== WHAT YOU ARE ASKED TO DO ==
What is the number of lines below that include "PITCH"? Give that number alone.

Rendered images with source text
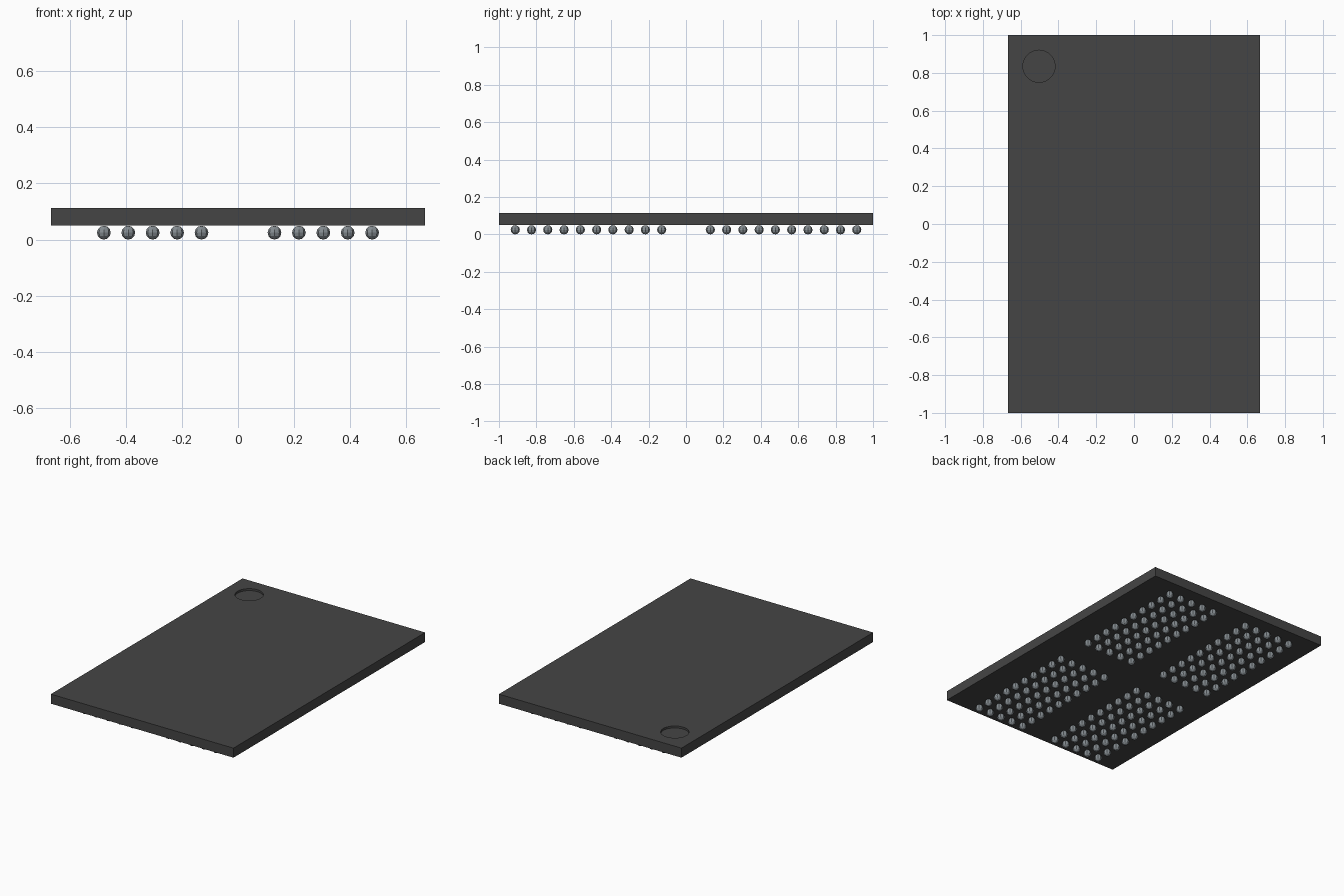
import bpy, bmesh, math
from mathutils import Matrix

cube = bpy.data.objects.get("Cube")
if cube:
    bpy.data.objects.remove(cube, do_unlink=True)


def material(name, rgb):
    m = bpy.data.materials.new(name)
    m.use_nodes = True
    m.diffuse_color = (*rgb, 1)
    m.node_tree.nodes["Principled BSDF"].inputs["Base Color"].default_value = (*rgb, 1)
    return m


def add_object(name, bm, mat):
    mesh = bpy.data.meshes.new(name)
    bm.to_mesh(mesh)
    bm.free()
    mesh.materials.append(mat)
    ob = bpy.data.objects.new(name, mesh)
    bpy.context.collection.objects.link(ob)
    return ob


dark = material("dark resin", (0.06, 0.06, 0.06))
metal = material("solder grey", (0.24, 0.27, 0.29))

BOTTOM, TOP = 0.05, 0.113
PITCH, FIRST = 0.087, 0.13
RADIUS = 0.0245

# Flat package body
bm = bmesh.new()
bmesh.ops.create_cube(bm, size=1, matrix=Matrix.Translation((0, 0, (BOTTOM + TOP) / 2))
                      @ Matrix.Diagonal((1.334, 2, TOP - BOTTOM, 1)))
body = add_object("package_body", bm, dark)

# Shallow round corner marker cut into the top
bm = bmesh.new()
bmesh.ops.create_cone(bm, cap_ends=True, segments=32, radius1=0.085, radius2=0.085,
                      depth=0.04, matrix=Matrix.Translation((-0.503, 0.835, TOP + 0.007)))
cutter = add_object("marker_cutter", bm, dark)
cutter.hide_render = True
cutter.hide_viewport = True
cut = body.modifiers.new("marker_recess", 'BOOLEAN')
cut.operation = 'DIFFERENCE'
cut.solver = 'EXACT'
cut.object = cutter

# Four blocks of solder balls, 5 by 10 each
bm = bmesh.new()
for sx in (-1, 1):
    for sy in (-1, 1):
        for i in range(5):
            for j in range(10):
                pos = (sx * (FIRST + i * PITCH), sy * (FIRST + j * PITCH), 0.0255)
                bmesh.ops.create_uvsphere(bm, u_segments=8, v_segments=6, radius=RADIUS,
                                          matrix=Matrix.Translation(pos))
lowest = min(v.co.z for v in bm.verts)
bmesh.ops.translate(bm, verts=bm.verts, vec=(0, 0, -lowest))
add_object("solder_balls", bm, metal)
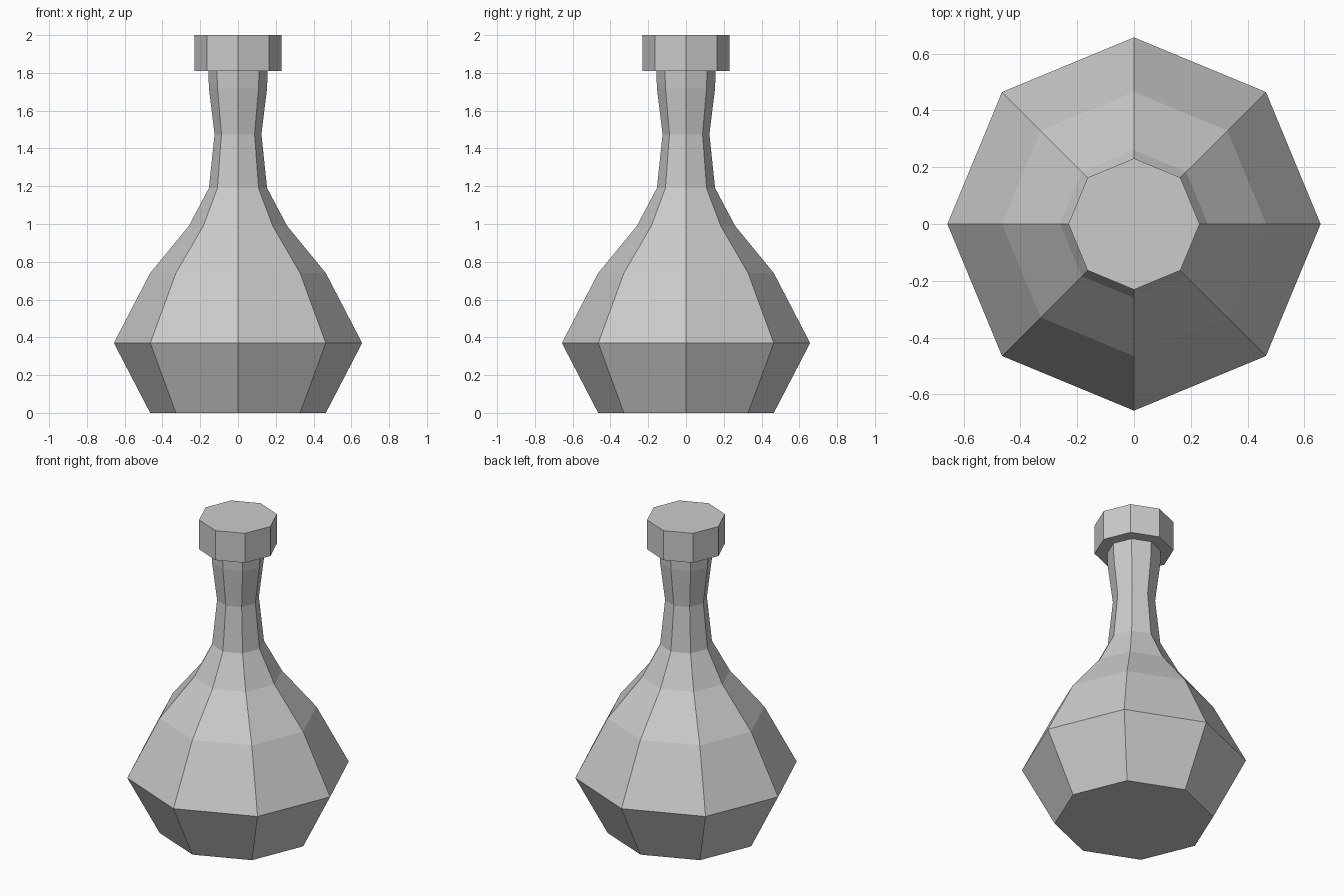
import bpy, bmesh
from math import cos, sin, pi

if "Cube" in bpy.data.objects:
    bpy.data.objects.remove(bpy.data.objects["Cube"])

SIDES = 8


def lathe(name, profile, close_top=True):
    """Flat-faced octagonal solid from (radius, height) pairs."""
    bm = bmesh.new()
    rings = []
    for r, z in profile:
        rings.append([bm.verts.new((r * cos(2 * pi * i / SIDES),
                                    r * sin(2 * pi * i / SIDES), z))
                      for i in range(SIDES)])
    for low, high in zip(rings, rings[1:]):
        for i in range(SIDES):
            j = (i + 1) % SIDES
            bm.faces.new((low[i], low[j], high[j], high[i]))
    bm.faces.new(rings[0][::-1])
    if close_top:
        bm.faces.new(rings[-1])
    mesh = bpy.data.meshes.new(name)
    bm.to_mesh(mesh)
    bm.free()
    obj = bpy.data.objects.new(name, mesh)
    bpy.context.collection.objects.link(obj)
    return obj


# Flask body, shoulders and flared neck; its top is hidden under the stopper
lathe("flask_body", [(0.465, 0), (0.657, 0.37), (0.465, 0.74), (0.26, 0.99),
                     (0.154, 1.19), (0.124, 1.475), (0.154, 1.72), (0.157, 1.81)],
      close_top=False)

# Stopper on top of the neck
lathe("stopper", [(0.231, 1.81), (0.231, 2.0)])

== EXERCISE RESPONSE ==
2